heston blumenthal’s perfect spaghetti bolognese
I happened to read FrontLineChef’s Ultimate Spag Bol recipe one morning on Twitter and almost fell over: it sounds utterly superb. I remembered I hadn’t yet tried Heston Blumenthal’s perfect spaghetti bolognese.
Bolognese has a strange and maligned history in this country. It’s one of those quirky dishes that are echoes of the home country, like chicken tikka masala, or pizza. I’ve had many a spag bol in my time and plenty of them have made this blog. I particularly recommend Antonio Carluccio’s version which is a cracker.
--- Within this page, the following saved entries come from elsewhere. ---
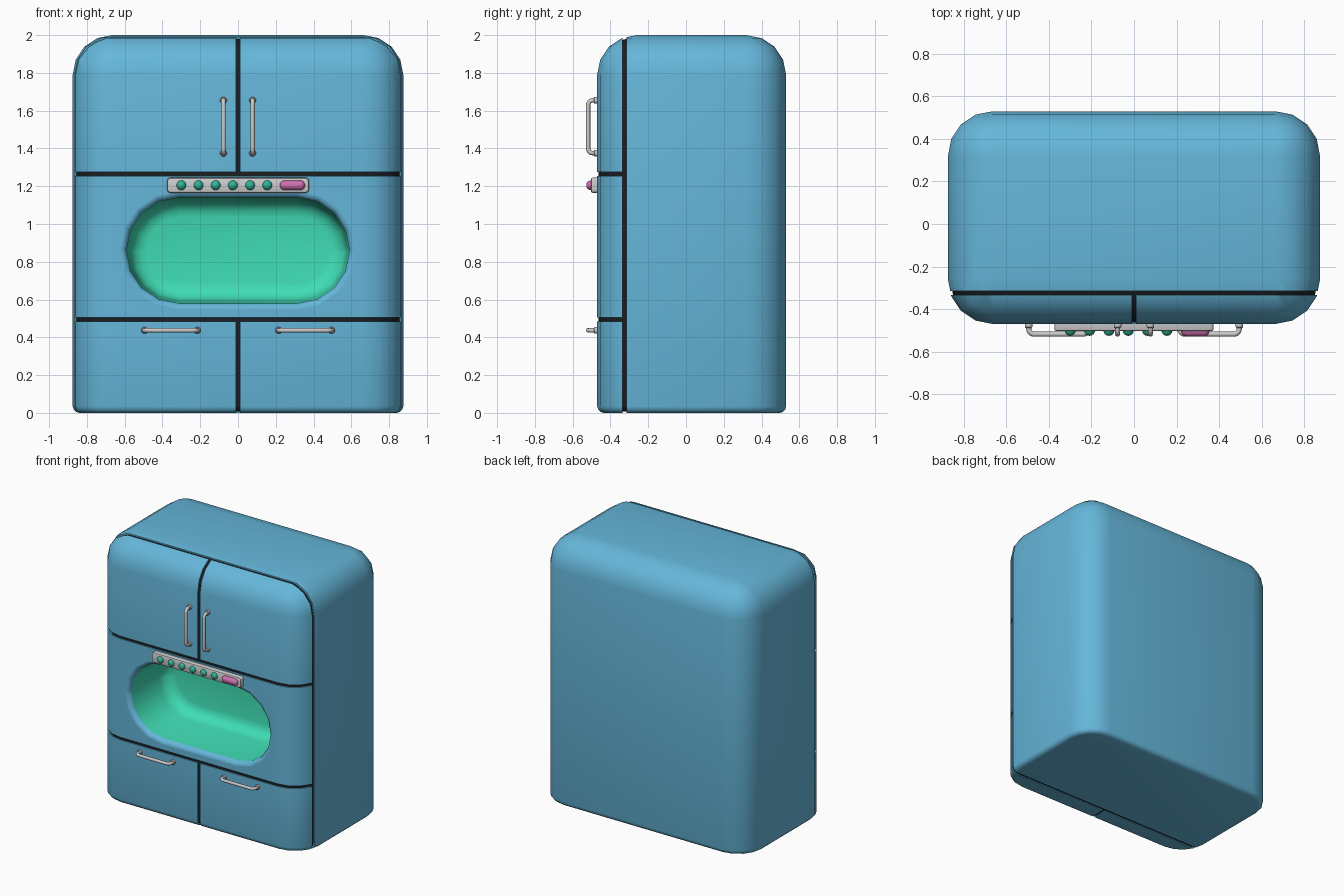
import bpy, bmesh, math
from mathutils import Vector

if "Cube" in bpy.data.objects:
    bpy.data.objects.remove(bpy.data.objects["Cube"])


def material(name, rgb):
    m = bpy.data.materials.new(name)
    m.diffuse_color = (*rgb, 1)
    m.use_nodes = True
    m.node_tree.nodes["Principled BSDF"].inputs["Base Color"].default_value = m.diffuse_color
    return m


BLUE = material("blue", (0.13, 0.47, 0.70))
DARK = material("dark", (0.01, 0.013, 0.016))
GREEN = material("green", (0.05, 0.72, 0.46))
TEAL = material("teal", (0.03, 0.45, 0.32))
PINK = material("pink", (0.62, 0.16, 0.42))
FRONT, GAP = -0.47, 0.01


def rrect(hx, hy, r, n=4):
    """Outline of a rounded rectangle."""
    pts = []
    for k, (sx, sy) in enumerate(((1, 1), (-1, 1), (-1, -1), (1, -1))):
        for i in range(n + 1):
            a = math.pi / 2 * (k + i / n)
            pts.append((sx * (hx - r) + r * math.cos(a), sy * (hy - r) + r * math.sin(a)))
    return pts


def finish(name, bm, mat):
    me = bpy.data.meshes.new(name)
    bm.to_mesh(me)
    bm.free()
    ob = bpy.data.objects.new(name, me)
    bpy.context.collection.objects.link(ob)
    if mat:
        me.materials.append(mat)
    return ob


def smooth(ob, angle=32):
    bpy.ops.object.select_all(action='DESELECT')
    bpy.context.view_layer.objects.active = ob
    ob.select_set(True)
    bpy.ops.object.shade_smooth_by_angle(angle=math.radians(angle))


def loft(rings, start=True, end=True):
    bm = bmesh.new()
    vs = [[bm.verts.new(p) for p in r] for r in rings]
    n = len(vs[0])
    for a, b in zip(vs, vs[1:]):
        for i in range(n):
            bm.faces.new((a[i], a[(i + 1) % n], b[(i + 1) % n], b[i]))
    if start:
        bm.faces.new(vs[0][::-1])
    if end:
        bm.faces.new(vs[-1])
    bmesh.ops.remove_doubles(bm, verts=bm.verts, dist=1e-4)
    bmesh.ops.recalc_face_normals(bm, faces=bm.faces)
    if not (start and end):  # open shells face the viewer in front
        if sum(f.normal.y * f.calc_area() for f in bm.faces) > 0:
            bmesh.ops.reverse_faces(bm, faces=bm.faces)
    return bm


def front_loft(hx, hz, r, cx, cz, profile, start=True, end=True):
    """Loft along y; profile is a list of (inset, y)."""
    return loft([[(cx + x, y, cz + z) for x, z in rrect(hx - i, hz - i, max(r - i, 0.002))]
                 for i, y in profile], start, end)


def shell(inset=0.0):
    """Whole cabinet: big round corners and top, small round at the base."""
    R, b = 0.21, 0.035
    prof = [(b * (1 - math.sin(t)), b * (1 - math.cos(t))) for t in (0, math.pi / 6, math.pi / 3, math.pi / 2)]
    prof += [(R * (1 - math.cos(k * math.pi / 8)), 2 - R + R * math.sin(k * math.pi / 8)) for k in range(5)]
    rings = []
    for i, z in prof:
        z = inset + z * (2 - 2 * inset) / 2
        rings.append([(x, y + 0.03, z) for x, y in
                      rrect(0.875 - inset - i, 0.5 - inset - i, R - i)])
    return loft(rings)


def piece(name, cuts):
    """Part of the cabinet kept behind each (point, outward normal) plane."""
    bm = shell()
    for co, no in cuts:
        bmesh.ops.bisect_plane(bm, geom=bm.verts[:] + bm.edges[:] + bm.faces[:], dist=1e-5,
                               plane_co=Vector(co), plane_no=Vector(no), clear_outer=True)
        bmesh.ops.holes_fill(bm, edges=[e for e in bm.edges if e.is_boundary], sides=0)
    bmesh.ops.recalc_face_normals(bm, faces=bm.faces)
    return finish(name, bm, BLUE)


# Cabinet body, dark core showing in the gaps, and front panels
SEAM, LOW, HIGH = -0.325, 0.495, 1.265
fcut = ((0, SEAM - GAP, 0), (0, 1, 0))
body = piece("cabinet_body", [((0, SEAM + GAP, 0), (0, -1, 0))])
core = finish("gap_core", shell(0.008), DARK)
middle = piece("middle_panel", [fcut, ((0, 0, LOW + GAP), (0, 0, -1)), ((0, 0, HIGH - GAP), (0, 0, 1))])
doors = []
for s, side in ((-1, "left"), (1, "right")):
    xcut = ((s * GAP, 0, 0), (-s, 0, 0))
    doors.append(piece("upper_door_" + side, [fcut, xcut, ((0, 0, HIGH + GAP), (0, 0, -1))]))
    doors.append(piece("lower_door_" + side, [fcut, xcut, ((0, 0, LOW - GAP), (0, 0, 1))]))

# Cut the oval recess
OV = (0.59, 0.28, 0.278, 0, 0.86)
cutter = finish("recess_cutter", front_loft(*OV, [(-0.03, -0.6), (-0.03, -0.03)]), None)
cutter.hide_render = True
for ob in (body, core, middle):
    m = ob.modifiers.new("recess", 'BOOLEAN')
    m.operation, m.solver, m.object = 'DIFFERENCE', 'EXACT', cutter
    bpy.context.view_layer.objects.active = ob
    bpy.ops.object.modifier_apply(modifier=m.name)
bpy.data.objects.remove(cutter)
for ob in [body, core, middle] + doors:
    smooth(ob)

# Recess lip and lining
lip = [(-0.03, FRONT), (-0.018, -0.467), (-0.007, -0.458), (0, -0.44)]
smooth(finish("recess_lip", front_loft(*OV, lip, False, False), BLUE), 40)
D, F = -0.04, 0.09
lining = [(0, -0.44), (0.015, D - F)]
lining += [(0.015 + F * (1 - math.cos(a)), D - F + F * math.sin(a))
           for a in (math.pi / 8 * k for k in range(1, 5))]
smooth(finish("recess_lining", front_loft(*OV, lining, False, True), GREEN), 40)

# Control strip with buttons and a long switch
smooth(finish("control_strip", front_loft(0.375, 0.04, 0.016, 0, 1.205,
       [(0, -0.46), (0, -0.494), (0.003, -0.501), (0.009, -0.504)]), None), 40)
for k in range(6):
    bm = bmesh.new()
    bmesh.ops.create_uvsphere(bm, u_segments=16, v_segments=10, radius=0.026)
    bmesh.ops.translate(bm, verts=bm.verts, vec=(-0.3 + 0.091 * k, -0.5, 1.205))
    smooth(finish(f"button_{k + 1}", bm, TEAL), 60)
smooth(finish("long_switch", front_loft(0.067, 0.026, 0.025, 0.288, 1.205,
       [(0, -0.498), (0.001, -0.51), (0.007, -0.521), (0.015, -0.526), (0.022, -0.528)]), PINK), 60)


def handle(name, a, b):
    """Bent bar between two (x, z) points, with round feet."""
    A, B = Vector((a[0], 0, a[1])), Vector((b[0], 0, b[1]))
    d, r, y = (B - A).normalized(), 0.025, -0.518
    half = [(0, FRONT + 0.01)] + [(r * (1 - math.cos(t)), y + r - r * math.sin(t))
                                  for t in (math.pi / 8 * k for k in range(5))]
    pts = [A + d * t + Vector((0, v, 0)) for t, v in half]
    pts += [B - d * t + Vector((0, v, 0)) for t, v in reversed(half)]
    cu = bpy.data.curves.new(name, 'CURVE')
    cu.dimensions, cu.bevel_depth, cu.bevel_resolution, cu.use_fill_caps = '3D', 0.012, 2, True
    sp = cu.splines.new('POLY')
    sp.points.add(len(pts) - 1)
    for p, q in zip(sp.points, pts):
        p.co = (*q, 1)
    ob = bpy.data.objects.new(name, cu)
    bpy.context.collection.objects.link(ob)
    bpy.ops.object.select_all(action='DESELECT')
    bpy.context.view_layer.objects.active = ob
    ob.select_set(True)
    bpy.ops.object.convert(target='MESH')
    smooth(bpy.context.object, 50)
    for k, P in enumerate((A, B)):
        smooth(finish(f"{name}_foot_{k + 1}", front_loft(0.018, 0.018, 0.0175, P.x, P.z,
               [(0, -0.46), (0, -0.484), (0.004, -0.488)]), None), 40)


# Door handles, mirrored left and right
for s, side in ((-1, "left"), (1, "right")):
    handle("upper_handle_" + side, (s * 0.077, 1.375), (s * 0.077, 1.655))
    handle("lower_handle_" + side, (s * 0.215, 0.437), (s * 0.495, 0.437))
As his recipes go it’s not one of his most complex; braised meat + soffritto + tomato compote slow-cooked together. I still cut a little of it out when it comes to the tomatoes – I can’t believe the ‘fresh’ tomatoes in December can be much cop so I went for a tinned variety and took it from there. That said it’s very close to the original. To save time I recommend having two decent casserole pans on the go, this will cut down time right at the beginning.
Is it perfect? Not for me. It’s far too sweet for my taste, I would prefer it far more savoury. Although it’s still very tasty and quite complex, different layers of flavours coming through as you enjoy each mouthful. In a nod to old-school spag bol the spaghetti is served under the ragu, yet the buttering it receives is fab and definitely worth a try.
Big love to the superb Bunting’s of Maldon for their excellent meat.
Spaghetti bolognese (serves 6):
For caramelised onion:
1 onion, sliced
1 star anise
For the soffritto:
3 sticks celery, diced
3 carrots, diced
2 onions, diced
8 garlic cloves, minced
For the ragu:
300g pork loin steak, diced
200g beef braising steak, diced
½ bottle white wine
300ml whole milk
For the tomato compote:
2 tins tomatoes
30ml sherry vinegar
5 drops tabasco
5 drops fish suace
For the pasta:
100g spaghetti per person
- Heat some oil in a large casserole pan and fry the onion and star anise together for 20 mins until caramelised.
- Whilst the onion is caramelising, in another large casserole pan fry the soffritto veg in some olive oil for about 10 minutes until softened.
- Return to your onions. When they’re done put them to one side (discarding the star anise), add a little olive oil and use this pan to brown off the meats. Take your time with this and make sure there’s enough room for all the pieces of meat to brown, so do these in batches as necessary.
- Deglaze this pan with the white wine and turn the heat up. Scrape the bottom of the pan and keep this going until it’s reduced by half.
- When your soffritto is tender, add the caramelised onion, diced meat and reduced wine to it. Add the milk and top up with water until all the ingredients are submerged. Leave uncovered on the lowest heat for 6 hours, stirring occasionally. Add water if necessary to keep the liquids topped up. (The milk can make it appear a little granular, this won’t affect the final product.)
- For the compote, add all the ingredients to a little olive oil over a high heat. Cook rapidly until thick, then stir this into the rest of the bolognese. Cook for a further hour. Turn the heat off and let it rest for 5 minutes while you cook the pasta. You should check the seasoning at the point – a little extra sherry vinegar can help cut the richness.
- For the spaghetti, cook according to packet instructions and drain. Rinse briefly to ensure it doesn’t stick then return to the pan to warm. Toss in the butter to coat well.
- Serve the spaghetti by twirling around a carving fork. Add a generous serving of bolognese and top with plenty of freshly grated parmesan.